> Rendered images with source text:
== Segment start ==

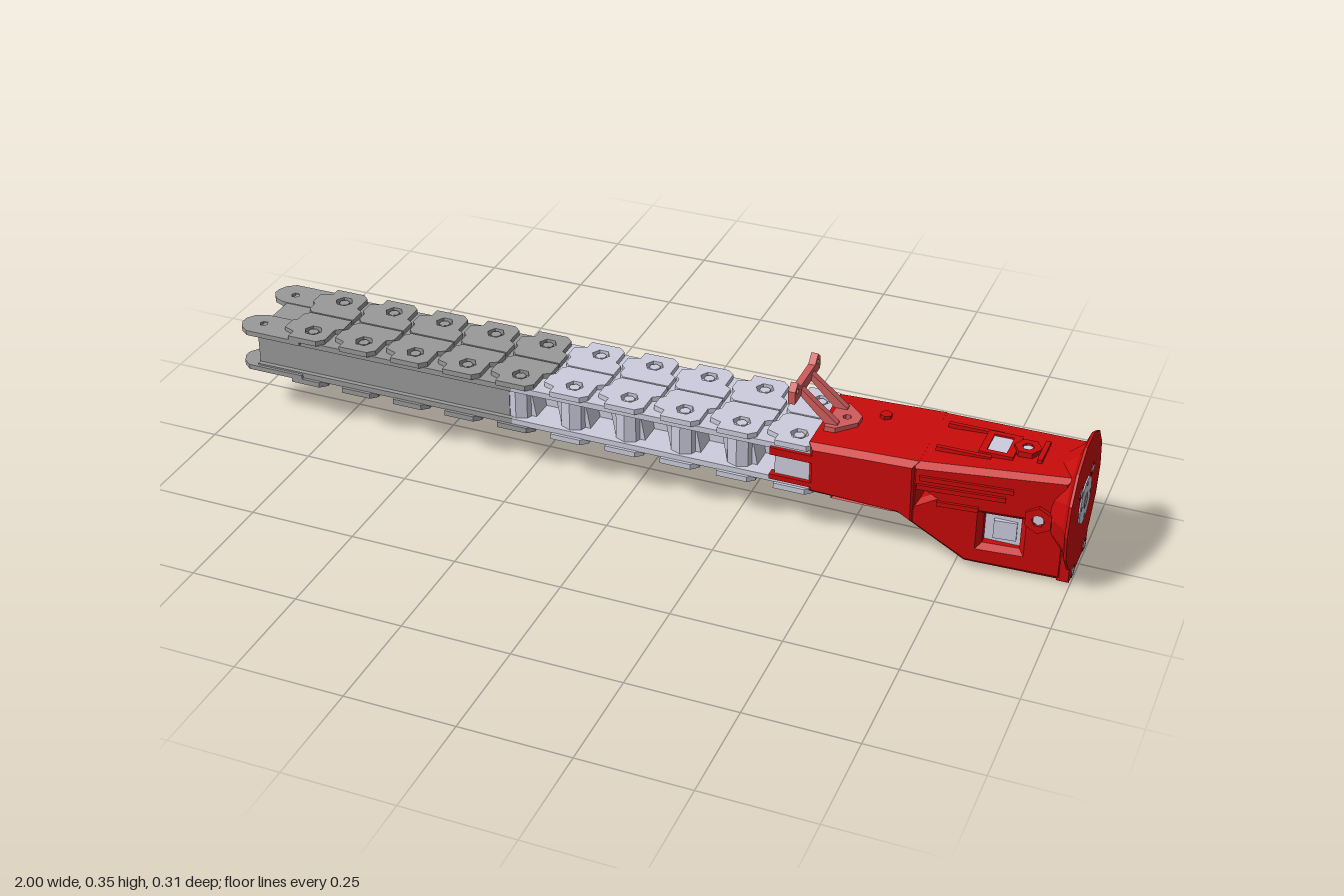
import * as THREE from 'three';

const mat = (color) => new THREE.MeshStandardMaterial({ color, flatShading: true });
const RED = mat(0xc80a0a), PINK = mat(0xd05c5c), LIGHT = mat(0xccccdd), GREY = mat(0x999999), DARK = mat(0x66666c);

function add(parent, name, geo, material, x = 0, y = 0, z = 0) {
  const m = new THREE.Mesh(geo, material);
  m.name = name;
  m.position.set(x, y, z);
  parent.add(m);
  return m;
}
const box = (p, name, material, x0, x1, y0, y1, z0, z1) =>
  add(p, name, new THREE.BoxGeometry(x1 - x0, y1 - y0, z1 - z0), material, (x0 + x1) / 2, (y0 + y1) / 2, (z0 + z1) / 2);

const poly = (pts) => new THREE.Shape(pts.map(([x, y]) => new THREE.Vector2(x, y)));
const hole = (shape, pts) => shape.holes.push(new THREE.Path(pts.map(([x, y]) => new THREE.Vector2(x, y))));
const ring = (x, y, r, n, start = 0) => Array.from({ length: n }, (_, i) => {
  const a = start + (i / n) * Math.PI * 2;
  return [x + r * Math.cos(a), y + r * Math.sin(a)];
});
const rect = (x0, x1, y0, y1) => [[x0, y0], [x1, y0], [x1, y1], [x0, y1]];

// Flat plate drawn in (x, z), its upper face at height 0
const plate = (shape, h) =>
  new THREE.ExtrudeGeometry(shape, { depth: h, bevelEnabled: false, curveSegments: 6 }).rotateX(Math.PI / 2);

// Housing block drawn in (x, y), half-width running from w0 at x0 to w1 at x1
function sideBlock(shape, x0, x1, w0, w1) {
  const b = 0.012;
  const g = new THREE.ExtrudeGeometry(shape, {
    depth: 2 - 2 * b / 0.1, bevelThickness: b / 0.1, bevelSize: b, bevelOffset: -b, bevelSegments: 1,
  });
  g.translate(0, 0, -(1 - b / 0.1));
  const p = g.attributes.position;
  for (let i = 0; i < p.count; i++) {
    const t = (p.getX(i) - x0) / (x1 - x0);
    p.setZ(i, p.getZ(i) * (w0 + (w1 - w0) * t));
  }
  g.computeVertexNormals();
  return g;
}

const PITCH = 0.133, FIRST = -0.948, MID = 0.167;

// Half of the chain beam above or below the middle, mirrored for the other
function chainFace(side) {
  const g = new THREE.Group();
  g.name = side > 0 ? 'upperChain' : 'lowerChain';
  g.position.y = MID;
  g.scale.y = side;

  box(g, 'greyBasePlate', GREY, -0.95, -0.29, 0.036, 0.05, -0.113, 0.113);
  box(g, 'lightBasePlate', LIGHT, -0.29, 0.42, 0.036, 0.05, -0.113, 0.113);

  for (const s of [-1, 1]) {
    // rounded end tongues
    const tip = poly([[-0.83, 0.12], [-0.97, 0.12], [-0.99, 0.105], [-1, 0.085], [-1, 0.067], [-0.985, 0.045], [-0.96, 0.035], [-0.83, 0.035]]);
    hole(tip, ring(FIRST, 0.075, 0.01, 6));
    add(g, 'endTongue', plate(tip, 0.012), GREY, 0, 0.052, 0).scale.z = s;

    for (let i = 1; i < 11; i++) {
      const x = FIRST + i * PITCH;
      const m = i < 6 ? GREY : LIGHT;
      const link = poly([[-0.042, 0.12], [0.03, 0.12], [0.046, 0.105], [0.046, 0.055], [0.062, 0.045], [0.062, 0.002],
        [-0.048, 0.002], [-0.06, 0.015], [-0.06, 0.04], [-0.07, 0.05], [-0.07, 0.085], [-0.042, 0.095]]);
      hole(link, ring(0, 0.075, 0.021, 6));
      add(g, 'linkPlate', plate(link, 0.013), m, x, 0.062, 0).scale.z = s;
      add(g, 'linkBolt', new THREE.CylinderGeometry(0.013, 0.013, 0.012, 6), m, x, 0.053, s * 0.075);
    }
  }
  return g;
}

function chainBeam() {
  const g = new THREE.Group();
  g.name = 'chainBeam';
  g.add(chainFace(1), chainFace(-1));
  for (const s of [-1, 1]) {
    box(g, 'greySideWall', GREY, -0.95, -0.3, 0.128, 0.207, s * 0.095 - 0.007, s * 0.095 + 0.007);
    for (let i = 5; i < 11; i++) {
      const x = FIRST + i * PITCH;
      // slanted spacer blocks and rollers between the plates
      const block = poly([[-0.03, 0.132], [0.042, 0.132], [0.028, 0.204], [-0.044, 0.204]]);
      const geo = new THREE.ExtrudeGeometry(block, { depth: 0.06, bevelEnabled: false });
      add(g, 'spacerBlock', geo, LIGHT, x, 0, s > 0 ? 0.025 : -0.085);
      add(g, 'roller', new THREE.CylinderGeometry(0.034, 0.034, 0.072, 8), LIGHT, x, MID, s * 0.073);
    }
  }
  box(g, 'centreWeb', LIGHT, -0.3, 0.42, 0.13, 0.205, -0.03, 0.03);
  box(g, 'endBlock', LIGHT, 0.34, 0.43, 0.135, 0.2, -0.112, 0.112);
  return g;
}

function housing() {
  const g = new THREE.Group();
  g.name = 'housing';

  // front sleeve with a through window
  const sleeve = poly([[0.415, 0.11], [0.62, 0.104], [0.66, 0.085], [0.66, 0.244], [0.415, 0.235]]);
  hole(sleeve, rect(0.485, 0.6, 0.125, 0.2));
  add(g, 'frontSleeve', sideBlock(sleeve, 0.415, 0.66, 0.121, 0.121), RED);

  // tapered rear body with a port on each side
  const rear = poly([[0.645, 0.09], [0.77, 0.012], [0.985, 0.004], [0.985, 0.262], [0.645, 0.243]]);
  hole(rear, rect(0.805, 0.885, 0.065, 0.14));
  hole(rear, ring(0.645 + 0.03, 0.165, 0.016, 3));
  add(g, 'rearBody', sideBlock(rear, 0.645, 0.985, 0.12, 0.086), RED);
  box(g, 'portInsert', LIGHT, 0.795, 0.895, 0.055, 0.15, -0.075, 0.075);
  box(g, 'bottomCover', GREY, 0.79, 0.96, 0.001, 0.03, -0.063, 0.063);

  // details shared by both sides
  for (const s of [-1, 1]) {
    const side = new THREE.Group();
    side.name = s > 0 ? 'leftDetails' : 'rightDetails';
    side.scale.z = s;
    g.add(side);
    for (const [y0, y1] of [[0.128, 0.14], [0.19, 0.208]])
      box(side, 'frontProng', RED, 0.33, 0.44, y0, y1, 0.1, 0.121);
    for (const [x, y, len] of [[0.755, 0.19, 0.19], [0.765, 0.212, 0.2], [0.75, 0.155, 0.09]])
      add(side, 'sideRib', new THREE.BoxGeometry(len, 0.011, 0.012), RED, x, y, 0.12 - (x - 0.645) * 0.1).rotation.y = 0.1;
    const sunk = add(side, 'portStep', new THREE.BoxGeometry(0.05, 0.045, 0.01), LIGHT, 0.85, 0.1, 0.078);
    sunk.rotation.y = 0.1;
    const boss = poly(ring(0, 0, 0.032, 6, Math.PI / 6));
    hole(boss, ring(0, 0, 0.015, 6));
    add(side, 'sideBoss', new THREE.ExtrudeGeometry(boss, { depth: 0.014, bevelEnabled: false }), RED, 0.922, 0.155, 0.088);
    add(side, 'sideBolt', new THREE.CylinderGeometry(0.013, 0.013, 0.01, 6).rotateX(Math.PI / 2), LIGHT, 0.922, 0.155, 0.093);
    box(side, 'topRail', RED, 0.68, 0.8, 0.246, 0.256, 0.045, 0.055);
  }

  // top port, raised boss and ridges
  const frame = poly(rect(0.77, 0.845, -0.045, 0.045));
  hole(frame, rect(0.785, 0.828, -0.032, 0.032));
  add(g, 'topPortFrame', plate(frame, 0.02), RED, 0, 0.261, 0);
  box(g, 'topPort', LIGHT, 0.783, 0.83, 0.245, 0.257, -0.034, 0.034);
  const topBoss = poly(ring(0.866, 0, 0.03, 6));
  hole(topBoss, ring(0.866, 0, 0.013, 6));
  add(g, 'topBoss', plate(topBoss, 0.025), RED, 0, 0.268, 0);
  add(g, 'topBolt', new THREE.CylinderGeometry(0.012, 0.012, 0.012, 6), LIGHT, 0.866, 0.258, 0);
  box(g, 'topCrossRidge', RED, 0.895, 0.906, 0.25, 0.266, -0.04, 0.04);
  add(g, 'topStud', new THREE.CylinderGeometry(0.014, 0.014, 0.01, 6), RED, 0.54, 0.243, -0.045);
  return g;
}

function rearFlange() {
  const g = new THREE.Group();
  g.name = 'rearFlange';
  const disc = (name, r1, r0, x0, x1, n, m, y = 0.165, z = 0) =>
    add(g, name, new THREE.CylinderGeometry(r1, r0, x1 - x0, n).rotateZ(-Math.PI / 2), m, (x0 + x1) / 2, y, z);
  disc('flangeNeck', 0.125, 0.095, 0.945, 0.98, 14, RED);
  disc('flangeFlare', 0.152, 0.125, 0.98, 0.99, 14, RED);
  disc('flangeRim', 0.153, 0.152, 0.99, 0.996, 14, RED);
  // foot of the flange with clipped corners
  const foot = poly([[-0.085, 0.006], [-0.077, 0], [0.077, 0], [0.085, 0.006], [0.085, 0.07], [-0.085, 0.07]]);
  add(g, 'flangeFoot', new THREE.ExtrudeGeometry(foot, { depth: 0.026, bevelEnabled: false }).rotateY(Math.PI / 2), RED, 0.97);
  disc('hub', 0.054, 0.054, 0.98, 0.999, 10, LIGHT);
  disc('hubCentre', 0.018, 0.018, 0.98, 1, 6, GREY);
  for (const [z, y] of ring(0, 0.165, 0.04, 4)) disc('hubPin', 0.006, 0.006, 0.98, 1, 3, DARK, y, z);
  for (const z of [-0.053, 0.053])
    for (const y of [0.016, 0.213]) {
      disc('flangeBoss', 0.016, 0.016, 0.98, 0.998, 5, RED, y, z);
      disc('flangeBolt', 0.009, 0.009, 0.98, 1, 5, LIGHT, y, z);
    }
  return g;
}

function sightBracket() {
  const g = new THREE.Group();
  g.name = 'sightBracket';
  // triangular foot
  const foot = poly([[0.43, -0.055], [0.455, -0.055], [0.495, -0.015], [0.495, 0.015], [0.455, 0.055], [0.43, 0.055]]);
  hole(foot, ring(0.465, 0, 0.01, 6));
  add(g, 'bracketFoot', plate(foot, 0.016), PINK, 0, 0.248, 0);
  // leaning arms
  const arm = poly([[0.435, 0.24], [0.46, 0.24], [0.455, 0.252], [0.37, 0.322], [0.358, 0.316]]);
  for (const s of [-1, 1])
    add(g, 'bracketArm', new THREE.ExtrudeGeometry(arm, { depth: 0.016, bevelEnabled: false }), PINK, 0, 0, s * 0.035 - 0.008);
  // crossbar with two pierced horns, drawn in (z, y)
  const bar = poly([[-0.085, 0.305], [0.085, 0.305], [0.085, 0.335], [0.068, 0.35], [0.048, 0.331],
    [-0.048, 0.331], [-0.068, 0.35], [-0.085, 0.335]]);
  for (const s of [-1, 1]) hole(bar, ring(s * 0.068, 0.329, 0.007, 6));
  add(g, 'bracketBar', new THREE.ExtrudeGeometry(bar, { depth: 0.016, bevelEnabled: false }).rotateY(Math.PI / 2), PINK, 0.356);
  return g;
}

export function createModel() {
  const model = new THREE.Group();
  model.name = 'chainBeamTool';
  model.add(chainBeam(), housing(), rearFlange(), sightBracket());
  return model;
}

== Segment end ==

> Work required: Say how many lines above include "sleeve", please, and nothing else.

> Response for this exercise: 4